It was smoky this morning, but not as bad as it has been. The day promised to be smoky and hot, with afternoon temperatures near 100F. We got in a good walk and then headed for the operating point just after 0930h local.
On the way, I decided to deploy my kit-built EFHW in an inverted “L” configuration using a 10m telescopic mast. I found a anchor point for the mast (an old juniper tree that was cut off at about 4ft. I ran the wire from the wire winder along the mast, tied it off near the top of the mast, and then lashed the mast (and vertical portion of the wire) to the juniper. I tied a bit of cordage to the end of the wire and used that to tie off on another juniper, forming the leg of the inverted “L.”
This is a good antenna and is reasonably tuned to resonate on 10m, 15m, 20m, and 40m. The 30m band was not in the band plan for the event, so there was no loss not having access to the 30m band.
I deployed my Elecraft KX2 with power from a 4.5Ah Bioenno LFP battery and a PowerFilm foldable solar panel. (I was not sure of the state of charge of the battery.) Given I was going to run only 5w, I knew that power usage would be minimal. My station was set up in the shade of the open hatch of my 4Runner.

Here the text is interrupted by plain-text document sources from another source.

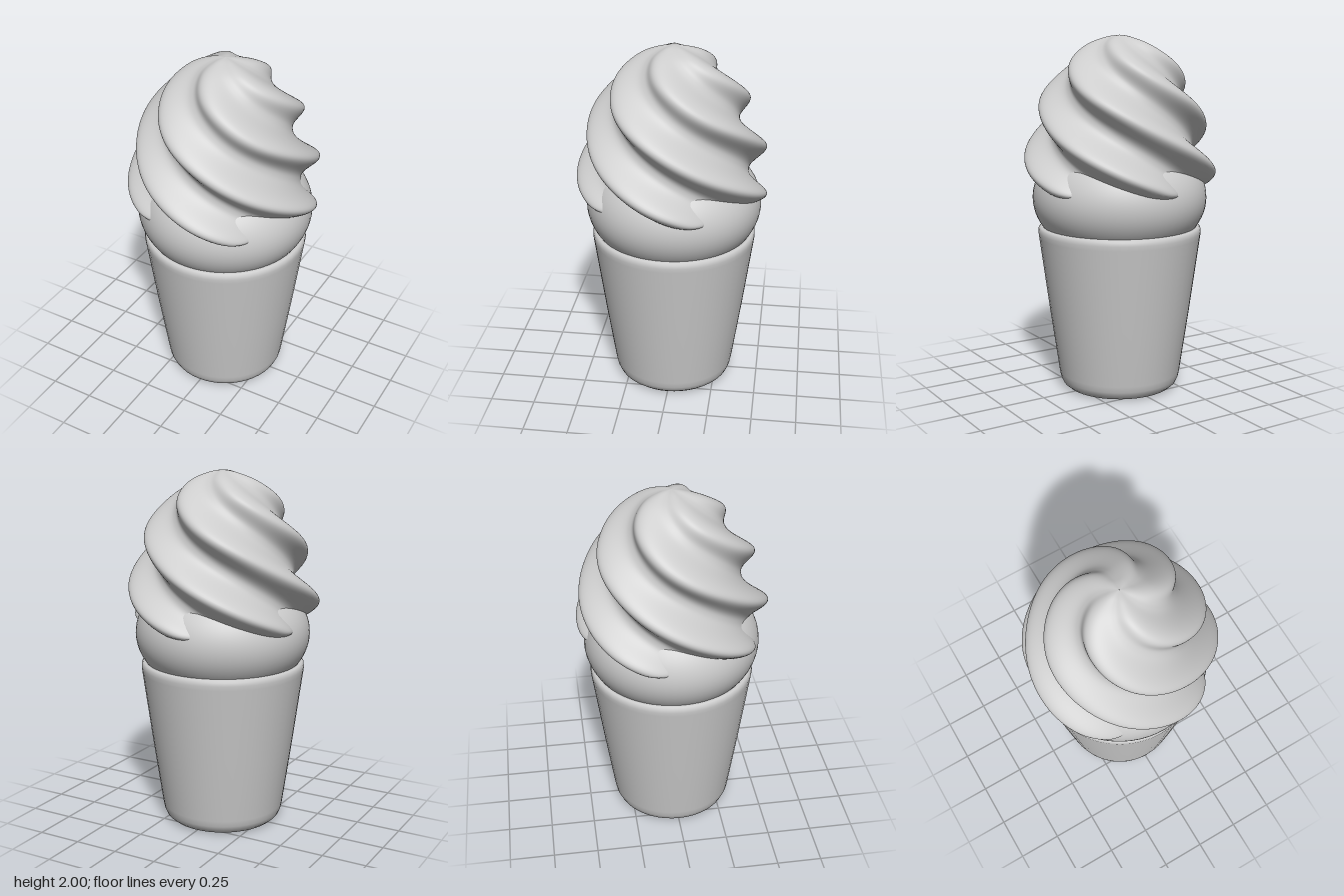
import * as THREE from 'three';

const material = new THREE.MeshStandardMaterial({ color: 0xcccccc });
const points = (list) => list.map(([r, y]) => new THREE.Vector2(r, y));

// Smooth turned part from a few profile points, bottom to top
function turned(name, profile, segments) {
  const mesh = new THREE.Mesh(new THREE.LatheGeometry(profile, segments), material);
  mesh.name = name;
  return mesh;
}

// Five-lobed star section, twisted down a domed profile
function swirlGeometry() {
  const lobes = 5, cols = 160, rows = 110;
  const profile = new THREE.SplineCurve(points([
    [0.001, 2.0], [0.07, 1.99], [0.18, 1.95], [0.29, 1.87], [0.375, 1.77], [0.44, 1.66],
    [0.485, 1.52], [0.525, 1.38], [0.54, 1.27], [0.528, 1.2], [0.495, 1.157], [0.42, 1.14], [0.25, 1.14],
  ])).getSpacedPoints(rows);
  const positions = [], index = [];
  profile.forEach(({ x: crest, y }) => {
    const twist = THREE.MathUtils.degToRad(231 - (y - 1.17) / 0.0043);
    for (let j = 0; j < cols; j++) {
      const angle = (j / cols) * Math.PI * 2 + twist;
      const wave = Math.pow(0.5 + 0.5 * Math.cos(lobes * (angle - twist)), 1.25);
      const r = crest * (0.77 + 0.23 * wave);
      positions.push(r * Math.cos(angle), y, -r * Math.sin(angle));
    }
  });
  for (let i = 0; i < rows; i++) {
    for (let j = 0; j < cols; j++) {
      const k = (j + 1) % cols;
      const a = i * cols + j, b = a + cols, c = i * cols + k, d = c + cols;
      index.push(a, b, c, b, d, c);
    }
  }
  const geometry = new THREE.BufferGeometry();
  geometry.setAttribute('position', new THREE.Float32BufferAttribute(positions, 3));
  geometry.setIndex(index);
  geometry.computeVertexNormals();
  return geometry;
}

export function createModel() {
  const model = new THREE.Group();
  model.name = 'softServeCup';

  // Tapered cup with rounded foot and rim
  model.add(turned('cup', points([
    [0, 0], [0.28, 0], [0.305, 0.006], [0.328, 0.026], [0.341, 0.055], [0.348, 0.09],
    [0.4, 0.45], [0.458, 0.88], [0.461, 0.905], [0.459, 0.925], [0.45, 0.936], [0.43, 0.94], [0, 0.94],
  ]), 48));

  // Flattened scoop resting in the cup
  const scoop = new THREE.Mesh(new THREE.SphereGeometry(0.49, 64, 40), material);
  scoop.name = 'scoop';
  scoop.scale.y = 0.35 / 0.49;
  scoop.position.y = 1.1;
  model.add(scoop);

  // Twisted cream topping
  const swirl = new THREE.Mesh(swirlGeometry(), material);
  swirl.name = 'creamSwirl';
  model.add(swirl);

  return model;
}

Doggo was tired and hot, so she laid in the dust out of the sun. I moved an old furniture blanket to give her some relief from the dust. I also retrieved water and her bowl from the rig and both of us got a drink.
I was about an hour late getting started. I am not a serious contester anyway. I just like to play some radio. I started by searching for a few SOTA (Summits on the Air) activators, but quickly noticed two things: First, some kind of contest was ongoing and there were a lot of stations on the air. Second, I heard a couple of stations calling “CQ BZZ” and that meant I could hear Skeeters!
So I abandoned the SOTA chase and focused on the skeeters! I had not prepared a digital log, so paper would have to do. I worked the runners steadily, looking for the loudest first since they were easier to copy. The operators were patient with me as my code skills are still developing. I noticed that a few operators were running slowly, so I added some space between characters to give them a chance to copy my callsign and information. Good operators accommodate slower operators. It is the right thing to do.
Over the course of the next three hours, I logged a dozen contacts. The farthest was in Florida, which is not bad for five watts. I spent most of my time on the 20m band as that is where I heard them. I checked 40m and 15m, but heard no skeeters calling.
Tired, hot, and hungry, I shut down about 1350h local. There was only another ten minutes and I was ready to be out of the heat. So was The Girl.
I took my time packing the station, gave The Girl some more water and drank some myself. The smoke had worsened as the day wore on.
I put the transfer case in 4L and we eased back down the trail to the pavement. Then I switched back to AWD and we drove over to DQ for a bite and a treat. Of course, I ate dessert first (love me some Blizzard) and shared with The Girl. (I always share with her.) Then I nibbled at some chicken strips and shared those with her as well.
It was a good day, despite the heat and smoke. Some of the contacts were difficult, requiring multiple repeats. The signal would fade into the noise and I could only copy part of the exchange. But we worked the radio waves and made the exchange.
One operator called me over the runner’s frequency just as I finished working the station. I thought “how rude!” (oh my, that sounded like Jar Jar Binks!) and did not answer the call. I am not quite sure how I should have handled that call. Perhaps I should have sent “up one” and changed the frequency. I do not know but will ask one of my more experienced operator friends.
In all, I made 12 contacts in 10 different states/provinces. The KX2 performed. I practiced my code. I had fun, even if some of the exchanges were a challenge. I think that is part of the fun or radio and QRP (low power).